Croatia is considered one of world’s top tourist destinations. We think it’s not an exaggeration to say the nature is astonishing. You’ve certainly seen photos of its crystal clear sea. And its long tradition of culinary expertise and recent restaurant revolution are all the rage among locals and travelers. But what about the nation’s history? What is the story behind the gorgeous defense walls of Dubrovnik or the charming castles of Zagorje? Today, these are sites of beauty, but their initial role was to guard Croats against the perils of history.

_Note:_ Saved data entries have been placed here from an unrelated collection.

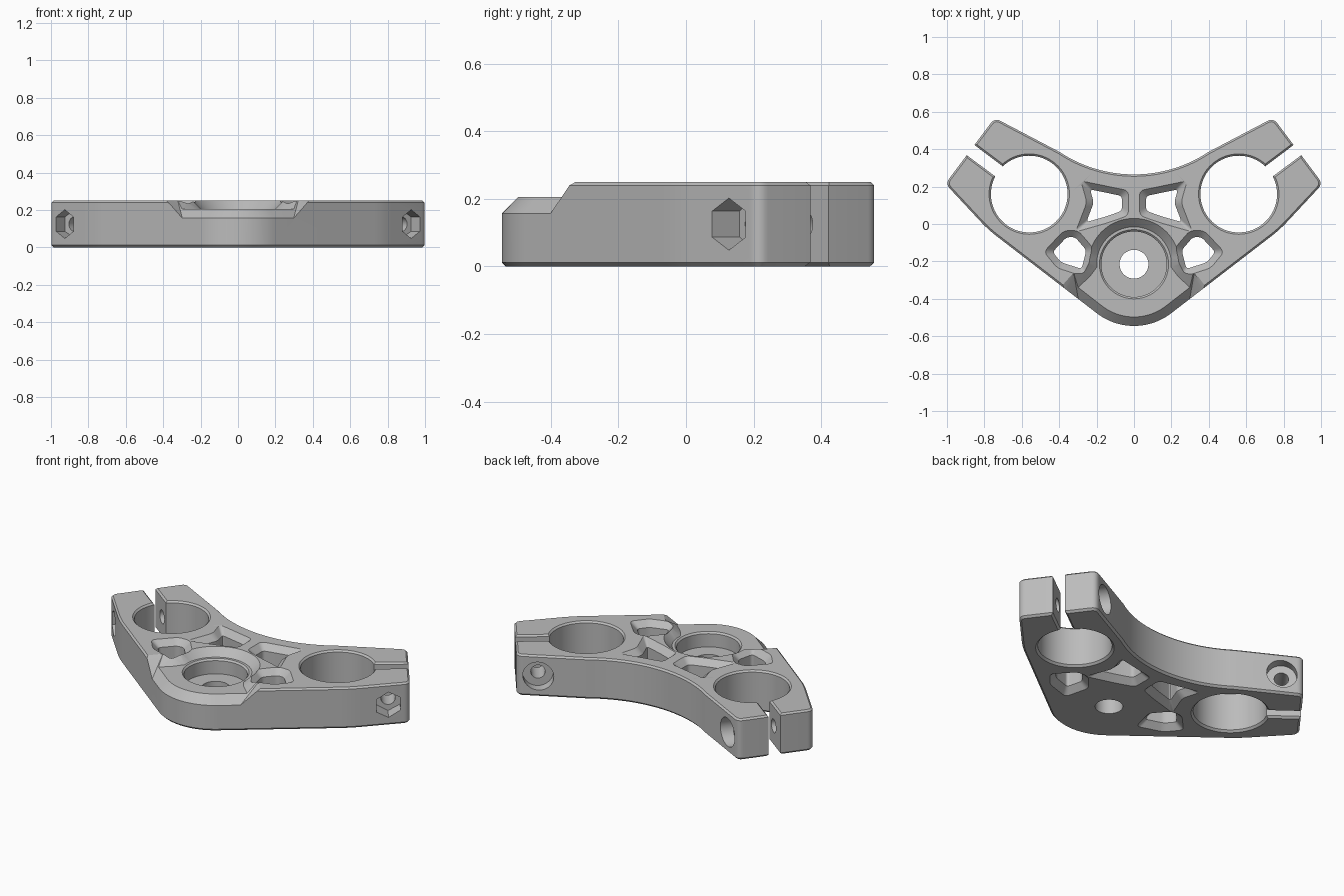
import bpy, bmesh
from math import sin, cos, radians
from mathutils import Vector

cube = bpy.data.objects.get("Cube")
if cube:
    bpy.data.objects.remove(cube, do_unlink=True)

HEIGHT = 0.25
STEM = Vector((0, -0.215))
CLAMP = Vector((0.56, 0.16))                     # clamp bore centre
U, N = Vector((0.8, 0.6)), Vector((-0.6, 0.8))   # along / across the slit
NOSE, NOSE_R, NOSE_A = Vector((0, -0.22)), 0.325, 52.2


def arc(c, r, a0, a1, n):
    angles = [radians(a0 + (a1 - a0) * i / n) for i in range(n + 1)]
    return [Vector((c[0] + r * cos(a), c[1] + r * sin(a))) for a in angles]


def fillet(prev, corner, nxt, r, n=6):
    """Round one corner between two neighbours."""
    a = corner + (prev - corner).normalized() * r
    b = corner + (nxt - corner).normalized() * r
    return [a.lerp(corner, i / n).lerp(corner.lerp(b, i / n), i / n) for i in range(n + 1)]


def rounded(points, r):
    out = []
    for i, p in enumerate(points):
        out += fillet(points[i - 1], p, points[(i + 1) % len(points)], r)
    return out


def inset(points, d):
    """Move a counter-clockwise loop inward by d (outward if negative)."""
    out = []
    for i, p in enumerate(points):
        e1 = (p - points[i - 1]).normalized()
        e2 = (points[(i + 1) % len(points)] - p).normalized()
        n1, n2 = Vector((-e1.y, e1.x)), Vector((-e2.y, e2.x))
        out.append(p + (n1 + n2) * (d / max(0.3, 1 + n1.dot(n2))))
    return out


def loft(name, loops):
    """Solid through a list of equally long 3D loops."""
    bm = bmesh.new()
    rings = [[bm.verts.new(p) for p in loop] for loop in loops]
    for a, b in zip(rings, rings[1:]):
        for i in range(len(a)):
            j = (i + 1) % len(a)
            bm.faces.new((a[i], a[j], b[j], b[i]))
    bm.faces.new(rings[0][::-1])
    bm.faces.new(rings[-1])
    bmesh.ops.recalc_face_normals(bm, faces=bm.faces)
    bmesh.ops.triangulate(bm, faces=[f for f in bm.faces if len(f.verts) > 4])
    mesh = bpy.data.meshes.new(name)
    bm.to_mesh(mesh)
    bm.free()
    obj = bpy.data.objects.new(name, mesh)
    bpy.context.scene.collection.objects.link(obj)
    return obj


def volume(mesh):
    bm = bmesh.new()
    bm.from_mesh(mesh)
    v = abs(bm.calc_volume())
    bm.free()
    return v


def cut(target, cutter):
    """Subtract the cutter, accepting only a sound solid as the result."""
    cutter.hide_render = True
    before = volume(target.data)
    for solver in ("MANIFOLD", "EXACT"):
        mod = target.modifiers.new("cut", "BOOLEAN")
        mod.operation, mod.solver, mod.object = "DIFFERENCE", solver, cutter
        bpy.context.view_layer.update()
        evaluated = target.evaluated_get(bpy.context.evaluated_depsgraph_get())
        mesh = bpy.data.meshes.new_from_object(evaluated)
        target.modifiers.remove(mod)
        if before * 0.6 < volume(mesh) < before * 0.9999:
            target.data = mesh
            break
    bpy.data.objects.remove(cutter, do_unlink=True)


def at(points, z):
    return [(p[0], p[1], z) for p in points]


def flip(points):
    return [Vector((-p[0], p[1])) for p in reversed(points)]


def turned(name, c, profile, n=64):
    """Round upright cutter from (radius, z) pairs."""
    return loft(name, [at(arc(c, r, 0, 360 - 360 / n, n - 1), z) for r, z in profile])


def bolt_cutter(name, side, start, end, r, n):
    """Cutter along the clamp bolt axis, one corner pointing up."""
    loops = []
    for t in (start, end):
        centre = Vector((0.92, 0.135)) + N * t
        loop = []
        for i in range(n):
            a = radians(360 * i / n + 90)
            p = centre + U * (r * cos(a))
            loop.append((side * p.x, p.y, 0.125 + r * sin(a)))
        loops.append(loop)
    return loft(name, loops)


# Outline of the right half, slit and clamp bore included
face = CLAMP + U * 0.392
tip_low, tip_high = face - N * 0.225, face + N * 0.215
lip_low, lip_high = face - N * 0.034, face + N * 0.034
elbow, shoulder = Vector((0.78, -0.03)), Vector((0.40, 0.386))
nose = arc(NOSE, NOSE_R, -90, -NOSE_A, 12)
half = nose + fillet(nose[-1], elbow, tip_low, 0.06) + fillet(elbow, tip_low, lip_low, 0.035)
half += [lip_low] + arc(CLAMP, 0.205, 36.87 - 9.5, 36.87 + 9.5 - 360, 64) + [lip_high]
half += fillet(lip_high, tip_high, shoulder, 0.035)
half += arc((0, 0.985), 0.72, -90 + 33.7, -90, 16)
outline = half + flip(half)[1:-1]

# Clamp body with chamfered edges
body = loft("clamp_body", [at(inset(outline, 0.012), 0), at(outline, 0.012),
                           at(outline, HEIGHT - 0.01), at(inset(outline, 0.01), HEIGHT)])
cutters = []


# Stepped pad with sloped wall around the stem
def pad_loop(r, flare):
    side = [Vector(p) for p in flare]
    return side + arc(STEM, r, 10, 170, 32) + flip(side)


low = pad_loop(0.2, [(0.4, -0.62), (0.4, -0.47), (0.30, -0.34), (0.235, -0.28), (0.198, -0.23)])
high = pad_loop(0.245, [(0.46, -0.62), (0.46, -0.42), (0.345, -0.285), (0.28, -0.245), (0.244, -0.205)])
top = [a + (b - a) * 1.3 for a, b in zip(low, high)]
cutters.append(loft("pad_cutter", [at(low, 0.205), at(top, 0.2635)]))

# Chamfer running along the pad's outer rim, with slanted ends
rim = [(p, (p - NOSE).normalized(), Vector((0, 0)))
       for p in arc(NOSE, NOSE_R, NOSE_A - 180, -NOSE_A, 24)]
first, last = rim[0], rim[-1]
tangent_a = Vector((first[1].y, -first[1].x))
tangent_b = Vector((-last[1].y, last[1].x))
rim = ([(first[0] + tangent_a * 0.125, first[1], tangent_a)] + rim
       + [(last[0] + tangent_b * 0.125, last[1], tangent_b)])
sections = []
for p, n, slide in rim:
    section = []
    for off, z in ((0.1, 0.057), (-0.1, 0.257), (0.1, 0.257)):
        q = p + n * off + slide * ((z - 0.157) * 1.1)
        section.append((q.x, q.y, z))
    sections.append(section)
cutters.append(loft("rim_cutter", sections))

# Stem bearing seat and through hole
cutters.append(turned("seat_cutter", STEM, [(0.175, 0.115), (0.175, 0.195), (0.195, 0.215), (0.195, 0.3)]))
cutters.append(turned("stem_cutter", STEM, [(0.077, -0.1), (0.077, 0.2)], 48))

# Weight-saving windows, chamfered on both faces
windows = [
    [(0.065, 0.07), (0.15, 0.04), (0.255, 0.01), (0.215, 0.115), (0.235, 0.185), (0.065, 0.15)],
    [(0.28, -0.24), (0.39, -0.205), (0.435, -0.15), (0.36, -0.07), (0.315, -0.07), (0.255, -0.14)],
]
for window in windows:
    core = [Vector(p) for p in window]
    for shape in (core, flip(core)):
        inner, outer = rounded(shape, 0.02), rounded(inset(shape, -0.045), 0.03)
        cutters.append(loft("window_cutter", [at(outer, -0.01), at(inner, 0.035),
                                              at(inner, HEIGHT - 0.035), at(outer, HEIGHT + 0.01)]))

# Clamp bolts: hex nut pocket, shank hole, round head recess
for side in (-1, 1):
    cutters.append(bolt_cutter("nut_cutter", side, -0.1, 0.08, 0.077, 6))
    cutters.append(bolt_cutter("shank_cutter", side, -0.05, 0.6, 0.04, 32))
    cutters.append(bolt_cutter("head_cutter", side, 0.41, 0.7, 0.085, 48))

for cutter in cutters:
    cut(body, cutter)

# Single machined grey
grey = bpy.data.materials.new("machined_grey")
grey.use_nodes = True
colour = (0.5, 0.5, 0.5, 1)
grey.diffuse_color = colour
grey.node_tree.nodes["Principled BSDF"].inputs["Base Color"].default_value = colour
body.data.materials.clear()
body.data.materials.append(grey)

bpy.ops.object.select_all(action="DESELECT")
bpy.context.view_layer.objects.active = body
body.select_set(True)
bpy.ops.object.shade_smooth_by_angle(angle=radians(30))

Croats arrived to their present home from the Far East, possibly from the area of the present-day Karpatia Mountains. Upon their arrival, they formed two distinctive realms, which historians call White and Red Croatia. These kingdoms gave the colors to the chessboard of the national emblem, still in use today.
However, it took some time for foreign countries to form bonds with Croats. The Papacy, at that time the crucial power in diplomacy, acknowledged the country in the 9th century when calling King Branimir Dux Croatum (the pope was probably pleased that Croats built St. Donat’s Church in Zadar). However, King Tomislav is usually considered the first sovereign ruler of Croats (crowned in 925). If you visit Zagreb by train, his statue will be the first thing you see once you leave the main station. Tomislav also gave the name to one of Croatia’s well-liked dark beers.
Between Venice and the Ottoman Empire
Tomislav’s bloodline flourished up to the late 11th century. At that time, Croats formed an alliance with the neighboring Hungarians, acknowledging their king as their ruler. The newfound friendship was tense on the political front, but the common folk were enjoying themselves. After all, Hungarians are known for their great stews.
The middle ages were violent in the Balkans, as constant struggles between Croatia and Venice kept peace out of reach. However, these skirmishes came to a halt once the Turkish forces invaded Croatia. Other nations understood the threat of the Ottoman Empire, and had sent reinforcements to the land. In just a few decades, Croatia received the title of the “Walls of Europe,” as it bordered powerful foe across all the continent.
Despite the scent of war in the air, Croats were busy building landmarks and forming cultural heritage for future generations such as Sibenik’s Cathedral and the Moreska Warrior dance. Some of these managed to be included on UNESCO’s World Heritage List.
However, things were not bright for Croats, as invaders became more aggressive. The country was rapidly losing territory, and not until the Battle of Sisak in 1593 did Croats manage to achieve a considerable victory on the field. One of the reasons for military success was Sisak’s Old Town fort, which today serves as a restaurant. In the following years, Croats, with the help of their allies, managed to secure their territory (apart from present-day Bosnia). However, the battle was long from finished.
For Empress and Country
One of the most influential females in history, Empress Maria Theresa, stepped on to the Croatian throne in the 18th century. Despite good relations in the beginning, most historians agree that she favored Hungarians and Austrians over Croats. Yet her rule provided much needed security as the political climate was still very tense. Although Ban Jelacic (yeah, that guy on the horse) helped Austria during the Hungarian uprising, Croatia lost its autonomy after the conflict was resolved. However, that didn’t last long, as the country regained its status as autonomous state in 1868.
World at War(s)
The Austro-Hungarian Empire crumbled after losing World War I, so Croats decided to seek new allies. At that time, the idea of uniting Slavs was circulating, so they formed an alliance with Serbs and Slovenians, forming the new kingdom. This realm, officially called the Kingdom of Serbs, Croats and Slovenians was not very stable, but remained functional up to Hitler’s invasion. The Nazi regime promised Croats an independent state, which seemed acceptable at the time. However, Croats soon learned the real nature of Nazism, and rebelled under well-known communist leader Marshall Tito.
Tito ruled Yugoslavia with an iron fist, but also managed to achieve a diplomatic balance in the shaky world of the Cold War. After his death and the crumbling of communism, Yugoslavia fell apart, leading to Croatia’s war for independence. After achieving victory and securing its territory, the country began looking towards a brighter future, proud of its past and cultural heritage.
It is difficult to put all the past 14 centuries of the country in a medium-sized article on the internet. And in fact, the best way to learn about Croatia is to visit, which is exactly what you should do.